Tonya Dreher wanted to do something dramatic on behalf of Hope for Gus, the New Hampshire-based foundation inspired by her son, Gus, 14, who has Duchenne muscular dystrophy (DMD). In 2015, frustrated with her fundraising efforts on behalf of DMD research, she came up with the idea of Everest to End Duchenne.
“I was trying to think big, and it was the biggest mountain in the world,” Dreher said. “The next thing I knew, I was shouting it out over social media and then I couldn’t back down.”
Last November, thousands of miles away in Nepal, Dreher and seven others embarked on the foundation’s third Everest to End Duchenne trek. On Nov. 15, at an altitude of 17,500 feet above sea level, the six who made it all the way to base camp unfurled a flag with the names of 750 boys with Duchenne, including some who have died from the disease, as the wind whipped around them.
“I think it’s important to think about the discomfort that all of us have experienced at some point on the trip, and that’s probably very small compared to what our boys feel most of the time,” Dreher said in a video. “It’s a privilege and an honor to bring their names to base camp and to read them into the wind over the rooftops of the world.”
Getting to base camp wasn’t an easy accomplishment for the team, both logistically and physically.
Climbers had to raise their own money to cover airfare to Kathmandu, gear, and lodging for the 17-day trip. Corporate sponsors Full Circle International and Sarepta Therapeutics, along with organizational sponsors Parent Project Muscular Dystrophy (PPMD) and JB’s Keys, helped cover additional costs.
The team flew from Kathmandu to the small city of Lukla, where they began their 74-mile trek to base camp — an upward climb of 10 miles a day for two weeks. Along the way, they visited Buddhist monasteries, learned about Sherpa culture, and had two days of rest and acclimation.
Two climbers were unable to reach base camp because of altitude sickness. Dreher sprained her ankle four weeks before the trip, also adding to her difficulties. Yet she finished the trek despite her doctor’s apprehensions.
Other climbers included Dreher’s daughter Isabel, 18, and two other mother-child teams — Natalie Annis and Zane, 16, and Mindy Cameron and Ross, 23. Also on the team were Robin Lee, former executive director of the Muscular Dystrophy Family Foundation, and photographer Brock Reed.

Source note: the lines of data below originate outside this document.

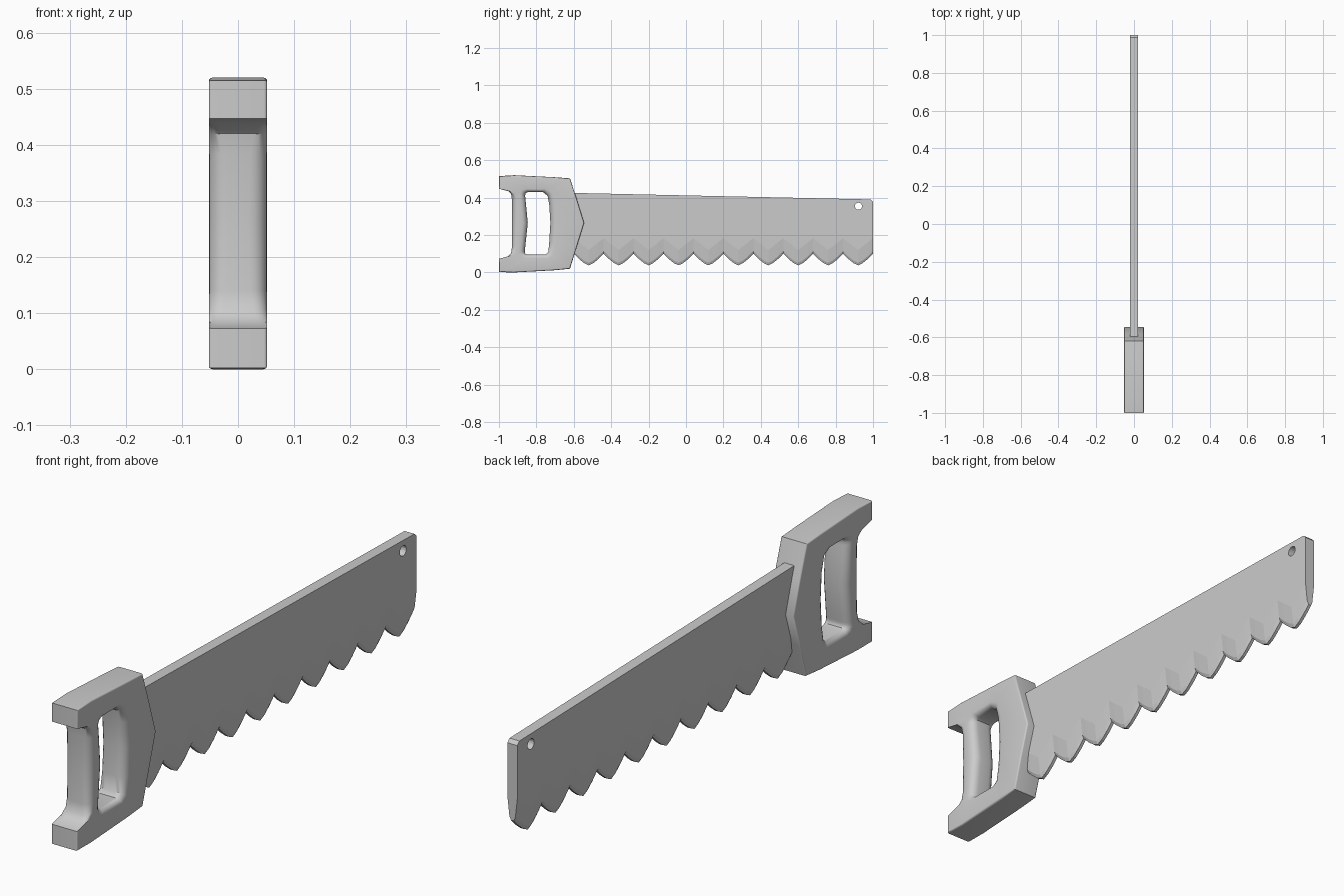
import bpy, bmesh, math
from mathutils import Vector

cube = bpy.data.objects.get("Cube")
if cube:
    bpy.data.objects.remove(cube, do_unlink=True)

grey = bpy.data.materials.new("light_grey")
grey.use_nodes = True
colour = (0.6, 0.6, 0.6, 1)
grey.diffuse_color = colour
grey.node_tree.nodes["Principled BSDF"].inputs["Base Color"].default_value = colour


def loft(name, sections, closed):
    """Skin a list of equal closed cross-sections, as a ring or with end caps."""
    bm = bmesh.new()
    rings = [[bm.verts.new(p) for p in s] for s in sections]
    n = len(rings[0])
    pairs = list(zip(rings, rings[1:]))
    if closed:
        pairs.append((rings[-1], rings[0]))
    else:
        bm.faces.new(rings[0])
        bm.faces.new(rings[-1])
    for a, b in pairs:
        for i in range(n):
            j = (i + 1) % n
            bm.faces.new((a[i], a[j], b[j], b[i]))
    bmesh.ops.recalc_face_normals(bm, faces=bm.faces)
    mesh = bpy.data.meshes.new(name)
    bm.to_mesh(mesh)
    bm.free()
    mesh.materials.append(grey)
    obj = bpy.data.objects.new(name, mesh)
    bpy.context.collection.objects.link(obj)
    return obj


# Handle: a closed ring of rounded sections between outer outline and grip hole
HALF = 0.052


def handle_section(oy, oz, iy, iz, outer_r, inner_r, half):
    outer, inner = Vector((0, oy, oz)), Vector((0, iy, iz))
    length = (inner - outer).length
    along = (inner - outer) / length
    arc = [math.radians(a) for a in range(0, 91, 18)]
    side = [(outer_r * (1 - math.cos(t)), half - outer_r * (1 - math.sin(t))) for t in arc]
    side += [(length - inner_r * (1 - math.cos(t)), half - inner_r * (1 - math.sin(t)))
             for t in reversed(arc)]
    loop = side + [(u, -x) for u, x in reversed(side)]
    return [outer + along * u + Vector((x, 0, 0)) for u, x in loop]


# outer y, outer z, hole y, hole z, outer rounding, hole rounding, half width
stations = [
    (-0.545, 0.265, -0.725, 0.265, 0.006, 0.035, HALF),
    (-0.582, 0.385, -0.731, 0.360, 0.006, 0.035, HALF),
    (-0.620, 0.503, -0.740, 0.410, 0.008, 0.030, HALF),
    (-0.700, 0.509, -0.765, 0.430, 0.008, 0.022, HALF),
    (-0.920, 0.520, -0.845, 0.430, 0.008, 0.022, HALF),
    (-1.000, 0.515, -0.857, 0.424, 0.006, 0.025, HALF),
    (-1.000, 0.447, -0.859, 0.417, 0.006, 0.028, HALF),
    (-0.955, 0.439, -0.860, 0.410, 0.015, 0.030, HALF),
    (-0.935, 0.420, -0.859, 0.400, 0.024, 0.030, HALF),
    (-0.930, 0.385, -0.856, 0.370, 0.030, 0.030, HALF),
    (-0.930, 0.265, -0.846, 0.265, 0.032, 0.032, HALF),
    (-0.930, 0.140, -0.858, 0.150, 0.030, 0.030, HALF),
    (-0.935, 0.103, -0.861, 0.120, 0.024, 0.030, HALF),
    (-0.955, 0.082, -0.862, 0.112, 0.015, 0.030, HALF),
    (-1.000, 0.073, -0.861, 0.105, 0.006, 0.028, HALF),
    (-1.000, 0.002, -0.858, 0.099, 0.006, 0.025, HALF),
    (-0.920, 0.000, -0.845, 0.095, 0.008, 0.022, HALF),
    (-0.700, 0.012, -0.750, 0.095, 0.008, 0.022, HALF),
    (-0.620, 0.020, -0.736, 0.110, 0.008, 0.030, HALF),
    (-0.582, 0.145, -0.731, 0.165, 0.006, 0.035, HALF),
]
handle = loft("handle", [handle_section(*s) for s in stations], True)
handle.data.shade_smooth()
handle.data.set_sharp_from_angle(angle=math.radians(38))

# Blade: sections along y, with bevelled and rounded teeth below
PITCH, TEETH, START = 0.16, 10, -0.6


def blade_section(y, d, drop=0.0):
    """d is 0 at a tooth tip and 1 in the gap between teeth."""
    top = 0.425 - 0.035 * (y - START) / 1.6 - drop
    edge = 0.038 + 0.062 * d ** 1.4
    bevel = 0.12 + 0.063 * d
    side = [(0.02, top), (0.02, bevel), (0.012, edge + 0.014), (0.006, edge)]
    return [(x, y, z) for x, z in side] + [(-x, y, z) for x, z in reversed(side)]


sections = [blade_section(START - 0.04, 1)]
for tooth in range(TEETH):
    tip = START + PITCH * (tooth + 0.5)
    for s in (-1, -0.65, -0.3, 0, 0.3, 0.65):
        sections.append(blade_section(tip + s * PITCH / 2, abs(s)))
sections.append(blade_section(0.988, 0.85))
sections.append(blade_section(1.0, 1, 0.012))
blade = loft("blade", sections, False)

# Hanging hole near the blade tip
bpy.ops.mesh.primitive_cylinder_add(vertices=16, radius=0.019, depth=0.2,
                                    location=(0, 0.922, 0.354),
                                    rotation=(0, math.pi / 2, 0))
cutter = bpy.context.object
cutter.name = "hole_cutter"
cutter.data.materials.append(grey)
cutter.hide_render = True
cutter.hide_viewport = True
cut = blade.modifiers.new("hanging_hole", 'BOOLEAN')
cut.operation = 'DIFFERENCE'
cut.solver = 'EXACT'
cut.object = cutter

Each team member has some kind of connection to Duchenne, “which makes a huge difference,” Dreher said.
Cameron, an Indiana resident whose youngest son, Cristopher, 18, has DMD, is also a carrier, which causes muscle weakness. In 2016, she was diagnosed with cardiomyopathy, and an MRI test showed some fibrosis (scarring). One year later, she had five episodes of irregular heartbeats.

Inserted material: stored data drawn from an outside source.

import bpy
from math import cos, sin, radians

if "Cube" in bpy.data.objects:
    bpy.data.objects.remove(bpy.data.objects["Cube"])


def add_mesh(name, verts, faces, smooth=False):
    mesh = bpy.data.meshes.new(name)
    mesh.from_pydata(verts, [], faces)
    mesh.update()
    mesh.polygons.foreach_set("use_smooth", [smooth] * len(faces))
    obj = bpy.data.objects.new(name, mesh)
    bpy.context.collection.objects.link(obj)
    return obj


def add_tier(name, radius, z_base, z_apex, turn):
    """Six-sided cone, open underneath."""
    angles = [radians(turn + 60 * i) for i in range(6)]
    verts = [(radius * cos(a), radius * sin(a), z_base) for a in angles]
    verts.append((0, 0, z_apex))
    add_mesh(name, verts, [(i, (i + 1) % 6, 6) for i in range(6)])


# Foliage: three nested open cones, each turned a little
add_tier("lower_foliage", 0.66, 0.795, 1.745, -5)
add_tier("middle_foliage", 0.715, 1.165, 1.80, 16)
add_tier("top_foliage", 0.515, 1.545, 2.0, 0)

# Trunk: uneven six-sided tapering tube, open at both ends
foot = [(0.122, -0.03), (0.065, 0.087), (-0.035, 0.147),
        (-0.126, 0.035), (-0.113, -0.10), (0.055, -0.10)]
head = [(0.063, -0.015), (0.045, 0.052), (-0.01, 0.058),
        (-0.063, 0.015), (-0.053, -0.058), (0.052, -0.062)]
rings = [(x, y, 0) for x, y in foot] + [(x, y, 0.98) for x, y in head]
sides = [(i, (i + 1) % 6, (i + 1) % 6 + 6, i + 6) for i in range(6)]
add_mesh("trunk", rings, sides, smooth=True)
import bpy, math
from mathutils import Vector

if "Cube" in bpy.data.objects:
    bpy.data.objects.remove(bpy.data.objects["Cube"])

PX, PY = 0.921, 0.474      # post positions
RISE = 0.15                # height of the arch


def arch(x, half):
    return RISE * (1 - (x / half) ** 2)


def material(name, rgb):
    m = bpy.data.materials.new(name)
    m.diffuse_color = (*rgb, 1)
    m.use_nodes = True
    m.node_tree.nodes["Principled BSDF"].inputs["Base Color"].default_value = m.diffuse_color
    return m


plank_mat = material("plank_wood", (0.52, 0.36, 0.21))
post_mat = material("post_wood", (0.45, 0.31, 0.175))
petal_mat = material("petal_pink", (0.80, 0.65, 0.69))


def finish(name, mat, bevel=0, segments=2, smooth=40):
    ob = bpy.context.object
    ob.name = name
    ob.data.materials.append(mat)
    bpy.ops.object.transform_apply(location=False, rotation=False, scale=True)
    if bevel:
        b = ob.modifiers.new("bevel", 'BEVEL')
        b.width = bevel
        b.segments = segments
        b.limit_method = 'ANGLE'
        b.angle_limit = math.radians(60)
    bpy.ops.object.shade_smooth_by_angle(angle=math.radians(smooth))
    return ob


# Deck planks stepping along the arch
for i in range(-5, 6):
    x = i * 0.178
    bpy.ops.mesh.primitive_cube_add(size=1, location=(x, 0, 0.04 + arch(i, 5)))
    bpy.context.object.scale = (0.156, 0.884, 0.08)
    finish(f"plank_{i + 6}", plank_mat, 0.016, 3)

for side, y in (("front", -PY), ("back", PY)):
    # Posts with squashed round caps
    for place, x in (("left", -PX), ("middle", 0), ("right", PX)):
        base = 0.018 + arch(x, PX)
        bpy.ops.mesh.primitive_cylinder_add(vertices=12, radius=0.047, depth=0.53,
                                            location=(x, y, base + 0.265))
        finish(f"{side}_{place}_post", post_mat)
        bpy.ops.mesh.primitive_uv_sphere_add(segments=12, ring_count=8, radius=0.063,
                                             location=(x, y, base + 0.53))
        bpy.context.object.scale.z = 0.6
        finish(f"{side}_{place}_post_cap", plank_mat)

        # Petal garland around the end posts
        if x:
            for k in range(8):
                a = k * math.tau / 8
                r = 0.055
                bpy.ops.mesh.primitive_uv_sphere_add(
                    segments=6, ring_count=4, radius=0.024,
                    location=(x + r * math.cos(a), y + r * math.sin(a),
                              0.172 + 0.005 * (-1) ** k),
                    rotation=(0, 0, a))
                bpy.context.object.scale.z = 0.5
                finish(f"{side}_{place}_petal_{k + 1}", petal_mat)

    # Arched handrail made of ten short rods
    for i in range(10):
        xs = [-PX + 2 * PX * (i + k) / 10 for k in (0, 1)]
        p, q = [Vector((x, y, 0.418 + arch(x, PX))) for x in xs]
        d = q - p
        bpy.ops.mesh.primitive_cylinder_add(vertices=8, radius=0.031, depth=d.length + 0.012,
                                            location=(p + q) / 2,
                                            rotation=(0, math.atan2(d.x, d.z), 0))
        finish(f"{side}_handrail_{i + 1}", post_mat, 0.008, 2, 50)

“I’m not going to let this prevent me from going,” said Cameron, advocacy director for the Little Hercules Foundation.
Dreher said Cameron helped her get past her own adversity. “The fatigue that we experienced was nothing compared to what she did,” Dreher said.
In the last climb two years ago, Hope for Gus raised $100,000 for CRISPR/CAS9 research by molecular biologist Eric Olson, PhD. This year, the foundation allocated the $60,000 it raised from the trek toward expanding a Pentagon-funded cardiac initiative studying sudden death in Duchenne through PPMD.
The money will allow Elizabeth McNally, MD, PhD, a cardiologist and molecular geneticist at Northwestern University in Evanston, Illinois, to collect more data on heart rhythms in DMD with a loop recorder.
But collecting donations was only part of the trek’s objective; it was about honoring Duchenne patients as well.
“We were also taking these boys to a place that they could never possibly go themselves,” Cameron said.